DSPI Principal Investigator: George Picot
Project funded by: John Fell OUP Fund

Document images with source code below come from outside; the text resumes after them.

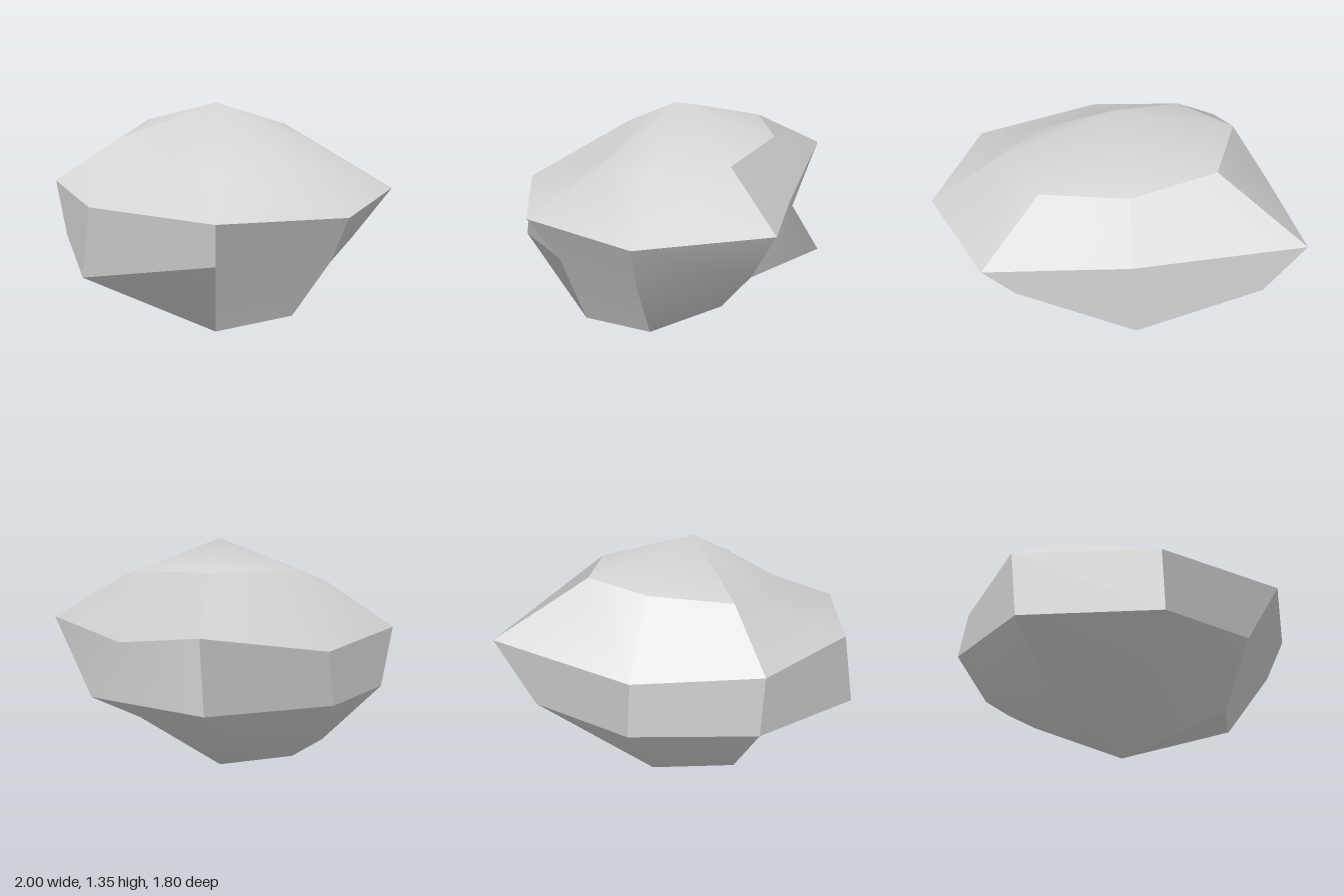
import * as THREE from 'three';

const SPOKES = 8;
const CENTER_X = -0.04, CENTER_Z = -0.05, TOP = 1.35, DEPTH = 0.87;
const CREASE = Math.cos(Math.PI / 6);

// Rings from upper to lower; each entry is [radius, height],
// running from -x round the front (+z), +x and the back.
const RINGS = [
  [[0.68, 1.19], [0.64, 1.12], [0.48, 0.99], [0.58, 1.04], [0.64, 1.10], [0.64, 1.12], [0.66, 1.18], [0.69, 1.19]],
  [[0.92, 0.80], [1.06, 0.86], [1.03, 0.85], [1.05, 0.85], [1.04, 0.84], [1.10, 0.87], [0.78, 0.80], [1.27, 0.93]],
  [[0.96, 0.53], [1.00, 0.52], [1.09, 0.47], [0.85, 0.58], [0.92, 0.58], [0.87, 0.57], [0.98, 0.52], [1.05, 0.52]],
  [[0.65, 0.20], [0.65, 0.19], [0.55, 0.28], [0.68, 0.17], [0.65, 0.21], [0.58, 0.29], [0.48, 0.30], [0.64, 0.28]],
];

// Corner points and the three- and four-sided facets between them
function boulderFacets() {
  const points = [new THREE.Vector3(CENTER_X, TOP, CENTER_Z)];
  for (const ring of RINGS) {
    ring.forEach(([radius, y], i) => {
      const angle = (i / SPOKES) * Math.PI * 2;
      points.push(new THREE.Vector3(
        CENTER_X - Math.cos(angle) * radius, y, CENTER_Z + Math.sin(angle) * radius * DEPTH));
    });
  }
  const bottom = points.length;
  points.push(new THREE.Vector3(CENTER_X, 0, CENTER_Z));

  const at = (ring, i) => 1 + ring * SPOKES + (i % SPOKES);
  const last = RINGS.length - 1;
  const facets = [];
  for (let i = 0; i < SPOKES; i++) {
    facets.push([0, at(0, i), at(0, i + 1)]);
    for (let r = 0; r < last; r++) {
      facets.push([at(r, i), at(r + 1, i), at(r + 1, i + 1), at(r, i + 1)]);
    }
    facets.push([at(last, i), bottom, at(last, i + 1)]);
  }
  return { points, facets };
}

// One normal per whole facet, blended across shallow folds and split at steep ones
function facetedGeometry({ points, facets }) {
  const edge = (from, to) => points[to].clone().sub(points[from]);
  const facetNormals = facets.map((f) => {
    const normal = new THREE.Vector3();
    for (let k = 1; k < f.length - 1; k++) {
      normal.add(edge(f[0], f[k]).cross(edge(f[0], f[k + 1])));
    }
    return normal.normalize();
  });
  const cornerAngle = (f, v) => {
    const k = f.indexOf(v), n = f.length;
    return edge(v, f[(k + 1) % n]).angleTo(edge(v, f[(k + n - 1) % n]));
  };
  const shareEdge = (f, g) => f.filter((v) => g.includes(v)).length === 2;

  // Walk round a corner over every soft edge and average the facets met
  const cornerNormal = (start, v) => {
    const fan = [start];
    for (const current of fan) {
      facets.forEach((g, j) => {
        if (g.includes(v) && !fan.includes(j) && shareEdge(facets[current], g) &&
            facetNormals[current].dot(facetNormals[j]) > CREASE) fan.push(j);
      });
    }
    const normal = new THREE.Vector3();
    for (const j of fan) normal.addScaledVector(facetNormals[j], cornerAngle(facets[j], v));
    return normal.normalize();
  };

  const positions = [], normals = [], index = [];
  facets.forEach((f, j) => {
    const base = positions.length / 3;
    for (const v of f) {
      positions.push(...points[v].toArray());
      normals.push(...cornerNormal(j, v).toArray());
    }
    for (let k = 1; k < f.length - 1; k++) index.push(base, base + k, base + k + 1);
  });

  const geometry = new THREE.BufferGeometry();
  geometry.setAttribute('position', new THREE.Float32BufferAttribute(positions, 3));
  geometry.setAttribute('normal', new THREE.Float32BufferAttribute(normals, 3));
  geometry.setIndex(index);
  return geometry;
}

export function createModel() {
  const group = new THREE.Group();
  group.name = 'rock';

  const stone = new THREE.MeshStandardMaterial({ color: 0xd4d4d4 });
  stone.name = 'pale stone grey';

  const boulder = new THREE.Mesh(facetedGeometry(boulderFacets()), stone);
  boulder.name = 'boulder';
  group.add(boulder);
  return group;
}
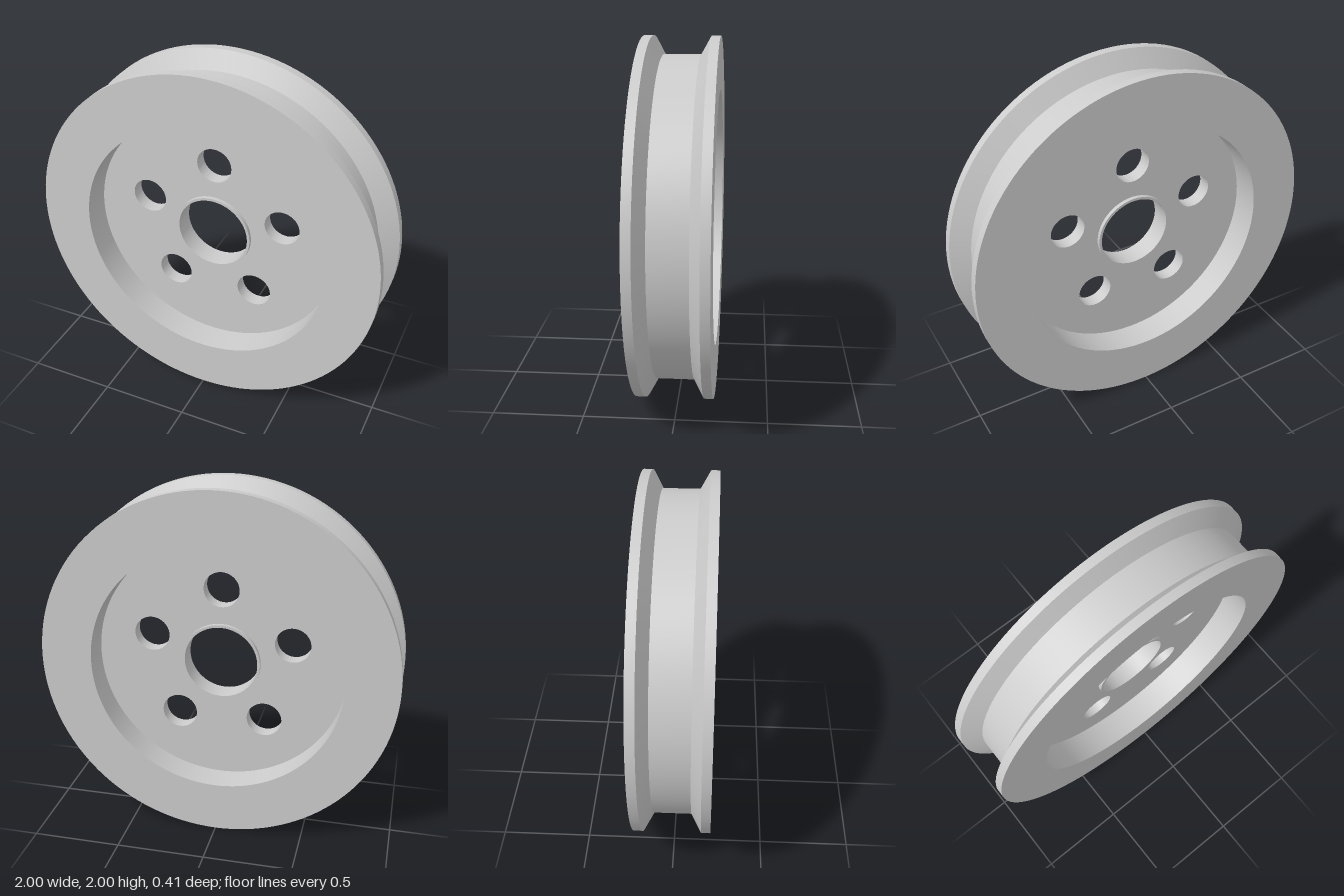
import * as THREE from 'three';
import { toCreasedNormals } from 'three/addons/utils/BufferGeometryUtils.js';

const SEGMENTS = 128;
const RECESS_R = 0.71, BORE_R = 0.207, HUB_R = 0.222;
const WEB_HALF = 0.04;

export function createModel() {
  const group = new THREE.Group();
  const material = new THREE.MeshStandardMaterial({ color: 0xcccccc });

  const add = (name, geometry) => {
    const mesh = new THREE.Mesh(toCreasedNormals(geometry, 0.5), material);
    mesh.name = name;
    mesh.position.y = 1;
    group.add(mesh);
  };

  // Closed [radius, z] profile revolved about the z axis
  const revolve = (profile) => {
    const points = [...profile, profile[0]].map(([r, z]) => new THREE.Vector2(r, z));
    return new THREE.LatheGeometry(points, SEGMENTS).rotateX(Math.PI / 2);
  };

  // Outer rim with a flared belt groove
  add('rim', revolve([
    [RECESS_R, -0.207], [1, -0.207], [1, -0.157], [0.9, -0.102],
    [0.9, 0.102], [1, 0.157], [1, 0.207], [RECESS_R, 0.207],
  ]));

  // Thin recessed web, its edges seated inside the rim and hub
  const disc = new THREE.Shape().absarc(0, 0, RECESS_R + 0.01, 0, Math.PI * 2);
  const cutHole = (x, y, r) =>
    disc.holes.push(new THREE.Path().absarc(x, y, r, 0, Math.PI * 2, true));
  cutHole(0, 0, (BORE_R + HUB_R) / 2);
  // Five bolt holes
  for (let i = 0; i < 5; i++) {
    const a = Math.PI / 2 + (i * Math.PI * 2) / 5;
    cutHole(0.42 * Math.cos(a), 0.42 * Math.sin(a), 0.1);
  }
  const web = new THREE.ExtrudeGeometry(disc, {
    depth: WEB_HALF * 2, bevelEnabled: false, curveSegments: 64,
  });
  add('web', web.translate(0, 0, -WEB_HALF));

  // Hub sleeve standing slightly proud of the web
  add('hub', revolve([
    [BORE_R, -0.062], [HUB_R, -0.062], [HUB_R, 0.062], [BORE_R, 0.062],
  ]));

  return group;
}
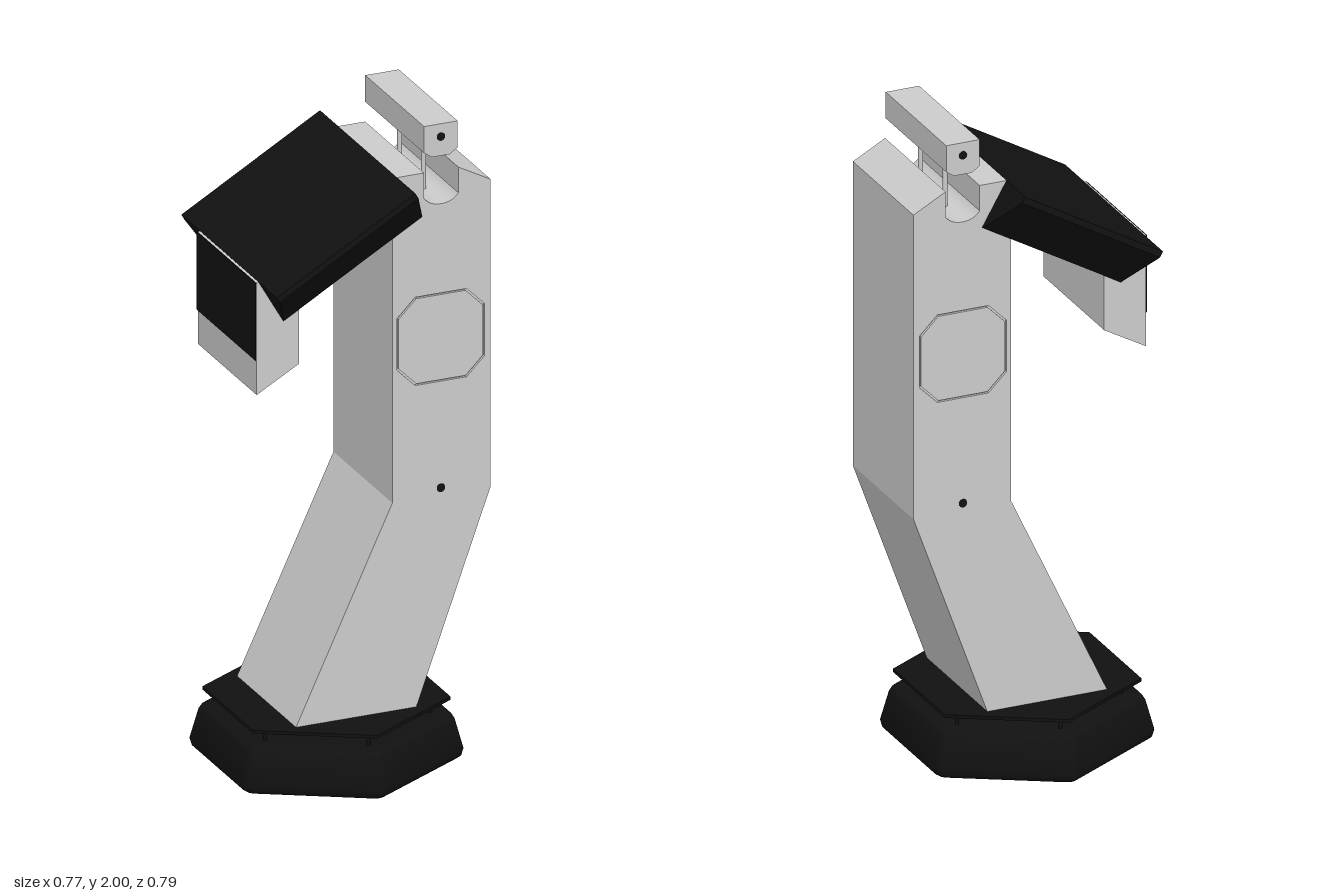
import * as THREE from 'three';
import { toCreasedNormals } from 'three/addons/utils/BufferGeometryUtils.js';

const grey = new THREE.MeshStandardMaterial({ color: 0xcccccc });
const black = new THREE.MeshStandardMaterial({ color: 0x111111 });
const HALF = 0.21; // half depth of the column
const BASE_X = -0.04;

function mesh(name, geometry, material, parent) {
  const m = new THREE.Mesh(geometry, material);
  m.name = name;
  parent.add(m);
  return m;
}

const shapeOf = (pts) => new THREE.Shape(pts.map(([x, y]) => new THREE.Vector2(x, y)));

// Extrude a front-view outline from z0 to z1
function slab(shape, z0, z1) {
  return new THREE.ExtrudeGeometry(shape, { depth: z1 - z0, bevelEnabled: false, curveSegments: 8 }).translate(0, 0, z0);
}

// Square with cut corners, given its half size and corner cut
function octagon(cx, cy, h, cut) {
  const c = h - cut;
  return [[-c, -h], [c, -h], [h, -c], [h, c], [c, h], [-c, h], [-h, c], [-h, -c]].map(([x, y]) => [cx + x, cy + y]);
}

// Hexagonal foot with rounded corners, made from stacked loops
function footGeometry() {
  const rows = [[0.33, 0], [0.343, 0.01], [0.348, 0.03], [0.326, 0.12], [0.318, 0.134], [0.303, 0.14]];
  const steps = 5, round = 0.03, pos = [], index = [];
  const n = 6 * (steps + 1);
  for (const [apothem, y] of rows) {
    const reach = (apothem - round) / Math.cos(Math.PI / 6);
    for (let k = 0; k < 6; k++) {
      const a = Math.PI / 2 + k * Math.PI / 3;
      for (let s = 0; s <= steps; s++) {
        const b = a + (s / steps - 0.5) * Math.PI / 3;
        pos.push(reach * Math.cos(a) + round * Math.cos(b), y, reach * Math.sin(a) + round * Math.sin(b));
      }
    }
  }
  for (let r = 0; r < rows.length - 1; r++) {
    for (let i = 0; i < n; i++) {
      const a = r * n + i, b = r * n + (i + 1) % n;
      index.push(a, a + n, b, b, a + n, b + n);
    }
  }
  // bottom and top caps
  const top = (rows.length - 1) * n;
  for (let i = 1; i < n - 1; i++) {
    index.push(0, i, i + 1, top, top + i + 1, top + i);
  }
  const g = new THREE.BufferGeometry();
  g.setAttribute('position', new THREE.Float32BufferAttribute(pos, 3));
  g.setIndex(index);
  return toCreasedNormals(g, 0.7);
}

function createBase() {
  const base = new THREE.Group();
  base.name = 'base';
  base.position.x = BASE_X;
  mesh('foot', footGeometry(), black, base);
  mesh('basePlate', new THREE.CylinderGeometry(0.36, 0.36, 0.01, 6).toNonIndexed(), black, base).position.y = 0.185;
  for (let k = 0; k < 6; k++) {
    const a = k * Math.PI / 3;
    const peg = mesh('basePeg', new THREE.CylinderGeometry(0.006, 0.006, 0.055, 10), black, base);
    peg.position.set(0.3 * Math.sin(a), 0.157, 0.3 * Math.cos(a));
  }
  return base;
}

// Bent column outline with a round-bottomed notch in its top
function columnShape() {
  const s = shapeOf([[-0.23, 0.188], [0.15, 0.188], [0.385, 0.84], [0.385, 1.8], [0.283, 1.855], [0.283, 1.775]]);
  s.quadraticCurveTo(0.265, 1.75, 0.229, 1.75);
  s.quadraticCurveTo(0.193, 1.75, 0.175, 1.775);
  s.lineTo(0.175, 1.855);
  s.lineTo(0.09, 1.855);
  s.lineTo(0.075, 1.845);
  s.lineTo(0.075, 0.84);
  return s;
}

function createColumn() {
  const column = new THREE.Group();
  column.name = 'column';
  const skin = 0.008;
  mesh('columnCore', slab(columnShape(), -HALF + skin, HALF - skin), grey, column);
  // side skins with a groove around the hatch
  const sheet = columnShape();
  sheet.holes.push(new THREE.Path(octagon(0.228, 1.333, 0.138, 0.057).map(([x, y]) => new THREE.Vector2(x, y))));
  const hatch = shapeOf(octagon(0.228, 1.333, 0.133, 0.055));
  for (const z0 of [HALF - skin, -HALF]) {
    mesh('columnSkin', slab(sheet, z0, z0 + skin), grey, column);
    mesh('hatch', slab(hatch, z0, z0 + skin), grey, column);
  }
  return column;
}

// Dark pin running through from front to back
function pin(name, y, parent) {
  const g = new THREE.CylinderGeometry(0.013, 0.013, HALF * 2 + 0.003, 16).rotateX(Math.PI / 2);
  mesh(name, g, black, parent).position.set(0.228, y, 0);
}

// Sloping hood: x across the model, y out of the slope, z down the slope
function createHood() {
  const hood = new THREE.Group();
  hood.name = 'hood';
  const tilted = new THREE.Group();
  tilted.name = 'hoodSlope';
  const c = Math.cos(Math.PI / 6);
  const m = new THREE.Matrix4().makeBasis(
    new THREE.Vector3(0, 0, 1), new THREE.Vector3(-0.5, c, 0), new THREE.Vector3(-c, -0.5, 0));
  m.setPosition(0.09, 1.855, 0);
  tilted.applyMatrix4(m);
  hood.add(tilted);
  const section = shapeOf([[-0.215, -0.154], [0.215, -0.154], [0.34, -0.02], [0.34, 0], [-0.34, 0], [-0.34, -0.02]]);
  mesh('hoodCover', slab(section, 0, 0.505), black, tilted);
  mesh('hoodUnderside', new THREE.BoxGeometry(0.41, 0.02, 0.497), grey, tilted).position.set(0, -0.146, 0.2525);

  // hanging head with a dark plate on its outer face
  const head = shapeOf([[-0.353, 1.25], [-0.22, 1.325], [-0.22, 1.51], [-0.335, 1.605], [-0.353, 1.6]]);
  mesh('head', slab(head, -HALF, HALF), grey, hood);
  mesh('headPlate', new THREE.BoxGeometry(0.005, 0.243, 0.42), black, hood).position.set(-0.354, 1.4785, 0);
  return hood;
}

function createRail() {
  const rail = new THREE.Group();
  rail.name = 'topRail';
  const outline = shapeOf([[0.2, 1.9], [0.256, 1.9], [0.281, 1.917], [0.281, 2], [0.175, 2], [0.175, 1.917]]);
  mesh('railBar', slab(outline, -HALF, HALF), grey, rail);
  for (const z of [-0.085, 0.085]) {
    mesh('railStem', new THREE.CylinderGeometry(0.007, 0.007, 0.165, 12), grey, rail).position.set(0.228, 1.825, z);
  }
  pin('railPin', 1.96, rail);
  return rail;
}

export function createModel() {
  const model = new THREE.Group();
  model.name = 'model';
  const column = createColumn();
  pin('columnPin', 0.862, column);
  model.add(createBase(), column, createHood(), createRail());
  return model;
}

Although non-standard work has become a major research topic for scholars of labour markets, social policy and political economy, our knowledge of how political parties address the issue is extremely limited even at a descriptive level. Do they, and if so, which parties do explicitly broach the issue? When they do, how do they frame it and what policies do they propose? By taking up these questions, this study linked two currently distinct fields of research: (1) the aforementioned scholarly literature on non-standard employment and, in particular, its political implications; (2) the political parties literature on issue competition and agenda-setting. Four states with a high share of non-standard work were analysed: Germany, France, Spain, and Italy. The main method was a thematically focused content analysis of party manifestos for general elections in the 2000s. While the results were valid by themselves for these four countries, the research aimed to develop a theory for explaining party positions on non-standard employment and to prepare the ground for a more extended data collection across developed countries.